HAPPY: Nice, would you say you’re more of a city person or a country person?
JOEL: Well, I currently live by the seaside, so I don’t know what that is. I love the city, but I grew up more in the country, very much the countryside. So I’m like more of a Jekyll and Hyde with a bit of the seaside thrown in.
HAPPY: *laughs* So is it nice to play in smaller towns after hitting pretty much every major city in the US and the UK?
JOEL: Yeah, circling back to the last question, I grew up in a small town where no one came. You know, I had to go to London to see bands, so any band that ever came to the little town, which wasn’t even where I lived, it was just the closest thing I could get to, you’d love that band. You’d be like ‘Thank you fucking very much’. Also I just think one of the great blessings of being in a band is being allowed to travel and meet people. And it’s always the places you kind of… not least expect, because you respect everywhere. But sometimes you’re like, ‘Oh, I wonder what this is going to be like?’ and it will just blow you away. And you go and play in London and you’re like, ‘ah, okay’. *laughs* You know, geography doesn’t necessarily define experience.
HAPPY: Yeah, speaking of. I feel like UK artists seem to get a lot of traction in Australia and vice versa. Like yourself, the Wombats, and Catfish, you’re all huge here, and then DMA’S and Confidence Man are massive over there too. Why do you think there’s such a big crossover between Australian and English music?
JOEL: Probably alcohol.
JOEL: I reckon we treat drinking in exactly the same way *laughs*. Yeah, I don’t know. I love DMA’S and I fucking love Confidence Man. But there’s some nostalgically English sounds that are involved in those two bands’ sounds, I think. And we’ve always been blown away by the music that’s come from Australia. And obviously Tame Impala, they were coming out when we were starting and their stuff was kind of the benchmark for musicianship and song writing. Absolutely adore Pond, King Gizzard, you know, so many great Australian bands. I fucking love Radio Birdman, they’re a fucking old school Australian band. So I don’t know. I think one of those things… we’re so far away, but not really. It just seems to be an unwritten thing that, like, the appreciation is universal, you know, it’s not really defined geographically, which is super cool.

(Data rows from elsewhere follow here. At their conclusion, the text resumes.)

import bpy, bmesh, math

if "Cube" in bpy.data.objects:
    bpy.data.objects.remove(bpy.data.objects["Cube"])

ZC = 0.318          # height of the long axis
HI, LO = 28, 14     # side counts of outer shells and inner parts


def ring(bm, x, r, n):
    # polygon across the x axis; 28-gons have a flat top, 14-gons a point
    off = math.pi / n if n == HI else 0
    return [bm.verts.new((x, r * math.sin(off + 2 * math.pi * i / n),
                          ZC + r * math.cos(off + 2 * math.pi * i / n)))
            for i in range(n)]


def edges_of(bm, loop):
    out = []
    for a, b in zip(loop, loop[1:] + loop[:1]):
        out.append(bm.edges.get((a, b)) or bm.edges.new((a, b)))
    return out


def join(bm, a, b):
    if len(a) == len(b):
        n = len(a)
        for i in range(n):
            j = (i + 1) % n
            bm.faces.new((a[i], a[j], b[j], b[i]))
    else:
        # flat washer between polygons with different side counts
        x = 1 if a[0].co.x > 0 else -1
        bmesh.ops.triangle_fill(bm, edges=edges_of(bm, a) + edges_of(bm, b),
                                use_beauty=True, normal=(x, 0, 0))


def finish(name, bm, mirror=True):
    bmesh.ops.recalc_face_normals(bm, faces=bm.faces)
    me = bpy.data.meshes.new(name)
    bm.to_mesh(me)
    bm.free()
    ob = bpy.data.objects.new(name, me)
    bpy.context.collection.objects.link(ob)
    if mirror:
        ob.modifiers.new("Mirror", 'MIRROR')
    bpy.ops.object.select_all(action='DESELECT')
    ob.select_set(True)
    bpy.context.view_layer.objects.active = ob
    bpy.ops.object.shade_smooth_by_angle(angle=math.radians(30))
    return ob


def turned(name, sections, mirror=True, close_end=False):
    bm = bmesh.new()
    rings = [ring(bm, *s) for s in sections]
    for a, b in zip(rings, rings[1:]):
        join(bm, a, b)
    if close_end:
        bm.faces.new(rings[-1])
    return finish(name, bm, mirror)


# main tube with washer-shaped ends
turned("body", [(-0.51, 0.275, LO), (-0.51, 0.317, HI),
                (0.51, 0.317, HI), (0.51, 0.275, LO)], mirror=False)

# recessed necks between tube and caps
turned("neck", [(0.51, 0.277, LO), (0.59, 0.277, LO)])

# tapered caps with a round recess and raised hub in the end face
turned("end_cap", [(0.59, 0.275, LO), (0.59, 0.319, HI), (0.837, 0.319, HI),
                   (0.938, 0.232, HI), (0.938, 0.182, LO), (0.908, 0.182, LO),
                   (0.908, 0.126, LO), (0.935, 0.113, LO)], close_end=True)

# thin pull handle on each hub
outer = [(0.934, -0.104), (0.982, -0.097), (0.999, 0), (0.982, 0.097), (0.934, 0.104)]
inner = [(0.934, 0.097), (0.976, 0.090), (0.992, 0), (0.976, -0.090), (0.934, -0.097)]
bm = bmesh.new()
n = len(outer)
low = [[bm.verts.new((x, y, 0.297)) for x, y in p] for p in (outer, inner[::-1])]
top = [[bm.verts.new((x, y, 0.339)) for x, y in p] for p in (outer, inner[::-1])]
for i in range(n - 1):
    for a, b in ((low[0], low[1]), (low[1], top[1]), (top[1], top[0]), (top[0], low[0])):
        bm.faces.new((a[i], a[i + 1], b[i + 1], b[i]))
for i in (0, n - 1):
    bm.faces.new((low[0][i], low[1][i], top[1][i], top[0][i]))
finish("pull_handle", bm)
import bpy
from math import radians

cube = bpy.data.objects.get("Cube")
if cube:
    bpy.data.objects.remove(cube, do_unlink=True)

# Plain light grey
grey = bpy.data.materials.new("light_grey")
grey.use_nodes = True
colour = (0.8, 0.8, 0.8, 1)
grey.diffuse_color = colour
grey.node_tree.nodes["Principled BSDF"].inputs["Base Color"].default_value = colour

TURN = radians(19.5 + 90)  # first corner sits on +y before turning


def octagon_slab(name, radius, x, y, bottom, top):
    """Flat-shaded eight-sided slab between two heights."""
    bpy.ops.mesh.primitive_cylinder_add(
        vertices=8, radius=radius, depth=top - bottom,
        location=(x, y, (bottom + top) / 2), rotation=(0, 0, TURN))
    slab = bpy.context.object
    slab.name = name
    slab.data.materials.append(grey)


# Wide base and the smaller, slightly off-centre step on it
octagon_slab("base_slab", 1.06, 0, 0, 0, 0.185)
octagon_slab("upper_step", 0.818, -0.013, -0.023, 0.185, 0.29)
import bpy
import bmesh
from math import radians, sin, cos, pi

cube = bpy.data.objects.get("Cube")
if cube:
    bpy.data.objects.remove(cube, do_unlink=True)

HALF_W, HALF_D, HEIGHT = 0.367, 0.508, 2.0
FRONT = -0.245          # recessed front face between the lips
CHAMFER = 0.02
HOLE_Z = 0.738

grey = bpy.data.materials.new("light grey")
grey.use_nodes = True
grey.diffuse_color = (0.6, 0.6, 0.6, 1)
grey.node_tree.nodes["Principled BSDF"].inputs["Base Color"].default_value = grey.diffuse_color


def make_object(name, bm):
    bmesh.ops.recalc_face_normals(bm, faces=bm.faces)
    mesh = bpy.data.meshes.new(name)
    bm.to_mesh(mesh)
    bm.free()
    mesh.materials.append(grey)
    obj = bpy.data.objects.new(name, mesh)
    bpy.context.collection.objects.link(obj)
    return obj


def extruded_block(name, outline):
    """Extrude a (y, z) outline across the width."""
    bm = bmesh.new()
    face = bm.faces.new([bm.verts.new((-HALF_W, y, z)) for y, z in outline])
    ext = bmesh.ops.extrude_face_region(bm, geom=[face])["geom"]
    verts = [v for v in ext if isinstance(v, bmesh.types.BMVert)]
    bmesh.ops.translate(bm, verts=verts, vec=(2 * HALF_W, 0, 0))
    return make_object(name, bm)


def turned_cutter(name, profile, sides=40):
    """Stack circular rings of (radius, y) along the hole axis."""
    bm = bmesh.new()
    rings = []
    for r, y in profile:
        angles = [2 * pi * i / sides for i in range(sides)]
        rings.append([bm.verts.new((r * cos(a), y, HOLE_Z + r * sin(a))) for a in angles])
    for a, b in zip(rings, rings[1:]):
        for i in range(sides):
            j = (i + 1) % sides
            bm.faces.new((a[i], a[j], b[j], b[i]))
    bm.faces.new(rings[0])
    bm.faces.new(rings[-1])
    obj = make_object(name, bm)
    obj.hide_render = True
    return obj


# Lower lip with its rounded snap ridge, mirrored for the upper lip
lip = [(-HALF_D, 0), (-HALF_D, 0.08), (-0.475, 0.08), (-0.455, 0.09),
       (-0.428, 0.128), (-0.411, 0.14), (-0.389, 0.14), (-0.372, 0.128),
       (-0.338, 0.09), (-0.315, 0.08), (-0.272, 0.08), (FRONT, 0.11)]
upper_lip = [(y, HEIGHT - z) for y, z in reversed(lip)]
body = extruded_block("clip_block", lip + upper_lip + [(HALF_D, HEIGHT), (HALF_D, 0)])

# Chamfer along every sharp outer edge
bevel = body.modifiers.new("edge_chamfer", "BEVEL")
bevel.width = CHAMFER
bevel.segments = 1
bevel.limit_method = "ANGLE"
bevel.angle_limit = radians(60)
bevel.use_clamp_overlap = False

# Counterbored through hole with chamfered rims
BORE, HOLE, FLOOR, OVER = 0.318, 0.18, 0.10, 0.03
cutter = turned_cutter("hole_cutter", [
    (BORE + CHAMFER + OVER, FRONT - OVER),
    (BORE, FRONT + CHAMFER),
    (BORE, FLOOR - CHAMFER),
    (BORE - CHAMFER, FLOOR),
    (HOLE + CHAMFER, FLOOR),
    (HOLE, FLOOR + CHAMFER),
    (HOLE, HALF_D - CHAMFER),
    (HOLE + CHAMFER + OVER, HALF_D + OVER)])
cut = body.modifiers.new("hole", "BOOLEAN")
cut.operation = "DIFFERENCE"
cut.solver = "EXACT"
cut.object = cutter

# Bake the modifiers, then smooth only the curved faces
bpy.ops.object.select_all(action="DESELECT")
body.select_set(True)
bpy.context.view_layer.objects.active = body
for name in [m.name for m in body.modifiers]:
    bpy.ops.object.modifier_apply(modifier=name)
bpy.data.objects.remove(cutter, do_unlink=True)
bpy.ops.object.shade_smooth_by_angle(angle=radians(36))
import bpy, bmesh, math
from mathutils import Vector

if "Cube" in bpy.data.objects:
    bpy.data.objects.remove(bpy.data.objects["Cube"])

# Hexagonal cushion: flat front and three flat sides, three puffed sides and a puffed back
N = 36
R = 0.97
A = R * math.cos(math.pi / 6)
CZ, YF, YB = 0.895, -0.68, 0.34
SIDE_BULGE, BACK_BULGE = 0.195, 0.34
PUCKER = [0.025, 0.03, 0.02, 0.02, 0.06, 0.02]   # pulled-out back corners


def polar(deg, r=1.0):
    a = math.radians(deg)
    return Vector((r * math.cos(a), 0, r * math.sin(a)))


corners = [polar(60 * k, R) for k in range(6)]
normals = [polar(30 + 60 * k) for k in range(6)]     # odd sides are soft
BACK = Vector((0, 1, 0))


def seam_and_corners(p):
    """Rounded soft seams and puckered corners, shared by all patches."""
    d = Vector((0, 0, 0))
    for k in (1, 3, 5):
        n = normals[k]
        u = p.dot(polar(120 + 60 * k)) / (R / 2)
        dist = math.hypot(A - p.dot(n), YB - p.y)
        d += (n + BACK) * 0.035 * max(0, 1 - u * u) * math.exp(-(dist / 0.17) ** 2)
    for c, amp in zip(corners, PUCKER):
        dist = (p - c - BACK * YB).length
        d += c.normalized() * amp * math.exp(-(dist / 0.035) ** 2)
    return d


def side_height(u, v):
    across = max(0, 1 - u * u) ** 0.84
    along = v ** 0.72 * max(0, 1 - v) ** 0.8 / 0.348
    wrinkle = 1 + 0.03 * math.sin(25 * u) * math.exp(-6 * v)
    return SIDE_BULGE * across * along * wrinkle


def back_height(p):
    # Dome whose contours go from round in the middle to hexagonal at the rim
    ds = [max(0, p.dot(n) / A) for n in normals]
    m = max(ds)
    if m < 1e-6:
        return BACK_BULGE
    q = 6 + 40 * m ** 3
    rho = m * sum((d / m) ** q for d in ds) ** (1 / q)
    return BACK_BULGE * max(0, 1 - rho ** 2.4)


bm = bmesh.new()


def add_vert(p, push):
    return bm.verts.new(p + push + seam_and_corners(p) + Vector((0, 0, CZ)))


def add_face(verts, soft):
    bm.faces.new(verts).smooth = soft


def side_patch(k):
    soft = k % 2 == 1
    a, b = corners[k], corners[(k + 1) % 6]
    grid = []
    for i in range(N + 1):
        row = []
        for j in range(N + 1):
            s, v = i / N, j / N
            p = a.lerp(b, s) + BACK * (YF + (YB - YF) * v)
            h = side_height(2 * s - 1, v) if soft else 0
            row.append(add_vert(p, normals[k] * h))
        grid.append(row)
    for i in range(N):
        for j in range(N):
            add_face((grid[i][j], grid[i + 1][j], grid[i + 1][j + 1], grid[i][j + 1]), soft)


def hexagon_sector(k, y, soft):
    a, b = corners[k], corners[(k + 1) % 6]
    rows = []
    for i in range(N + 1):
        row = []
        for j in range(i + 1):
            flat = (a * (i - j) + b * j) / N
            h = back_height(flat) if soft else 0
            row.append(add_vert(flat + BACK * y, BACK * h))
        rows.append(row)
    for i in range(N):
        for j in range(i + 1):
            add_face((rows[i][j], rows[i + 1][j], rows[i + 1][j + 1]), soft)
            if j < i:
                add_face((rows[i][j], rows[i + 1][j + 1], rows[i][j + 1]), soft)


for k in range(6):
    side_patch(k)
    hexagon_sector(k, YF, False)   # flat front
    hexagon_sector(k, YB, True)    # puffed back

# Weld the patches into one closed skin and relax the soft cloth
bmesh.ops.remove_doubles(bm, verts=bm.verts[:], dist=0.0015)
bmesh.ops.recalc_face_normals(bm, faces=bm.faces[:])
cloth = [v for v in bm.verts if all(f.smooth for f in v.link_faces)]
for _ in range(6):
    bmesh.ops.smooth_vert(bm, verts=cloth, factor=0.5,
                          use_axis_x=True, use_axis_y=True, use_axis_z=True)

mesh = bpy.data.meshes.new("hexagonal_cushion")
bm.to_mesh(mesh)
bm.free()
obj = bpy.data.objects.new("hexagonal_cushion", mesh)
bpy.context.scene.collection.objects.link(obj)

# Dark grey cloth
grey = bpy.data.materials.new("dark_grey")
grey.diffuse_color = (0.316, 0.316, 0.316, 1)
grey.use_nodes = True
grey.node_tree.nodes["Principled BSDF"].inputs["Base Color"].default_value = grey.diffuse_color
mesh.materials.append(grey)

HAPPY: Yeah there’s so much incredible music coming out of both places, so it’s great to see. And quite unfairly, drummers cop the most shit from other musicians. Do you happen to have a favourite drummer joke that someone’s hit you with over the years?
JOEL: I think I’m the biggest drummer joke.
JOEL: But I don’t know. Nah, not really. I don’t really think of myself as a drummer, so I’m kind of down with slagging them off to be fair *laughs*.
HAPPY: Well, thanks so much for jumping on the call, Joel. It’s been so nice chatting with you.
JOEL: Nice one, dude. I’ve literally got you on a bin and I’m sitting on the floor, so it’s also been a nice experience for me *laughs*.
HAPPY: It sounds like it *laughs*. So what time are you on tonight?
JOEL: I have no idea. I think… what’s it now? It’s quarter past five. I think we’re on in about 4 hours.
JOEL: So I’m going to do my usual, have some tacos and then go on stage.
HAPPY: Sounds like a great plan.
JOEL: Thanks very much for your time, Lochie. I’ll see you in Australia.
HAPPY: Thank you! I’ll see you then. Good luck with the show tonight.
JOEL: Nice one, mate. See you in a bit.
Listen to more from Wolf Alice below.
Interview by Lochie Schuster